To determine if breastfeeding alters Native American women’s interest in eating foods of different taste categories, we surveyed women at their 6-week postpartum checkup at WW Hastings Indian Hospital in Tahlequah, OK (a Native American serving health facility owned by the Cherokee Nation of OK), asking them to rate their interest in eating various foods. Women were given a survey when checking in and asked to complete it at their own pace. The survey contained no identifying information (name, age, race, SSN) or protected health information. Women were asked whether they were breastfeeding, the number of infants born, and whether this was their first baby. Women were asked to rate their level of hunger on a Likert scale that ranged from 1 (not hungry at all) to 9 (very hungry), with 5 indicating “don’t care.” Breastfeeding women indicated increased hunger ratings over non-breastfeeding women. They were also asked to rate their interest in eating specific foods, such as chips, ice cream, grapefruit, tuna, steak, etc. There were no striking differences in eating foods in particular taste categories, except for sweet and hot foods. In the sweet group, there was a greater interest in eating bananas in non-breastfeeding women. In the hot group, there was less interest in eating jalapeno peppers in both groups. These findings represent the first approach to assess the impact of breastfeeding on interest in eating different foods in Native American women, and how breastfeeding status may interact to affect food preferences and thus alter food choices. These food choices may have implications for postpartum weight loss as well as for childhood obesity as maternal food choices affect family meal choices and the health of children.

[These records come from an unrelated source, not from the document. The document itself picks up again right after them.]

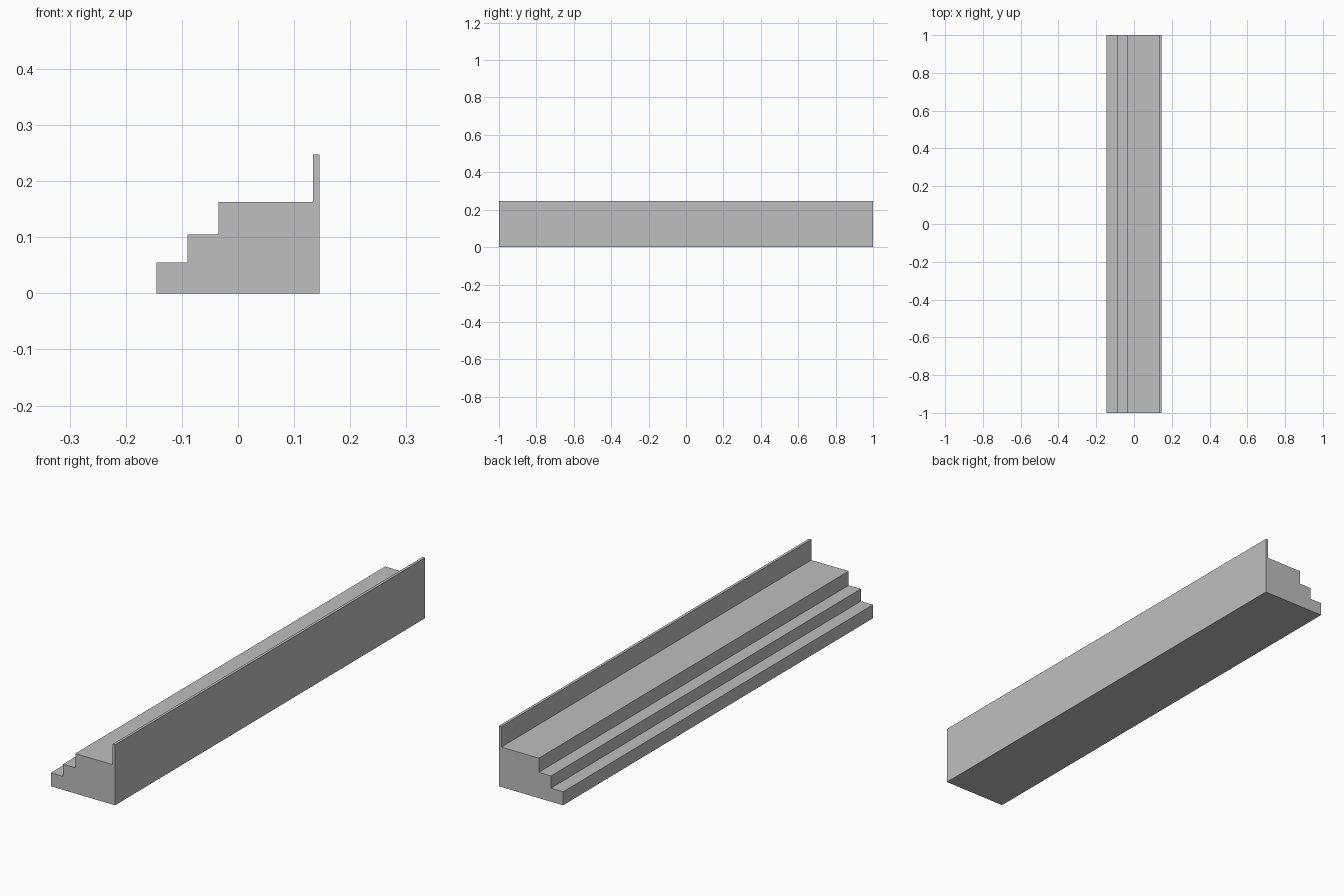
import bpy
import bmesh
from mathutils import Vector

cube = bpy.data.objects.get("Cube")
if cube:
    bpy.data.objects.remove(cube, do_unlink=True)

# Plain grey material
GREY = (0.52, 0.52, 0.52, 1.0)
grey = bpy.data.materials.new("plain_grey")
grey.use_nodes = True
grey.diffuse_color = GREY
grey.node_tree.nodes["Principled BSDF"].inputs["Base Color"].default_value = GREY

# Stepped cross-section: two steps, a wide platform and a thin back wall
LENGTH = 2.0
BACK = 0.145
steps = [(-0.145, 0.055), (-0.09, 0.105), (-0.035, 0.163), (0.134, 0.247)]

profile = [(steps[0][0], 0.0)]
for i, (x, top) in enumerate(steps):
    next_x = steps[i + 1][0] if i + 1 < len(steps) else BACK
    profile += [(x, top), (next_x, top)]
profile.append((BACK, 0.0))

# Sweep the section along the length
bm = bmesh.new()
end = bm.faces.new([bm.verts.new((x, -LENGTH / 2, z)) for x, z in profile])
swept = bmesh.ops.extrude_face_region(bm, geom=[end], use_keep_orig=True)
moved = [g for g in swept["geom"] if isinstance(g, bmesh.types.BMVert)]
bmesh.ops.translate(bm, verts=moved, vec=Vector((0, LENGTH, 0)))
bmesh.ops.recalc_face_normals(bm, faces=bm.faces)

mesh = bpy.data.meshes.new("stepped_platform")
bm.to_mesh(mesh)
bm.free()
mesh.materials.append(grey)
platform = bpy.data.objects.new("stepped_platform", mesh)
bpy.context.collection.objects.link(platform)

|Number of pages
|Published - 13 Jul 2021
|Annual Meeting of the Society for the Study of Ingestive Behavior - Online
Duration: 12 Jul 2021 → 16 Jul 2021
|Annual Meeting of the Society for the Study of Ingestive Behavior
|12/07/21 → 16/07/21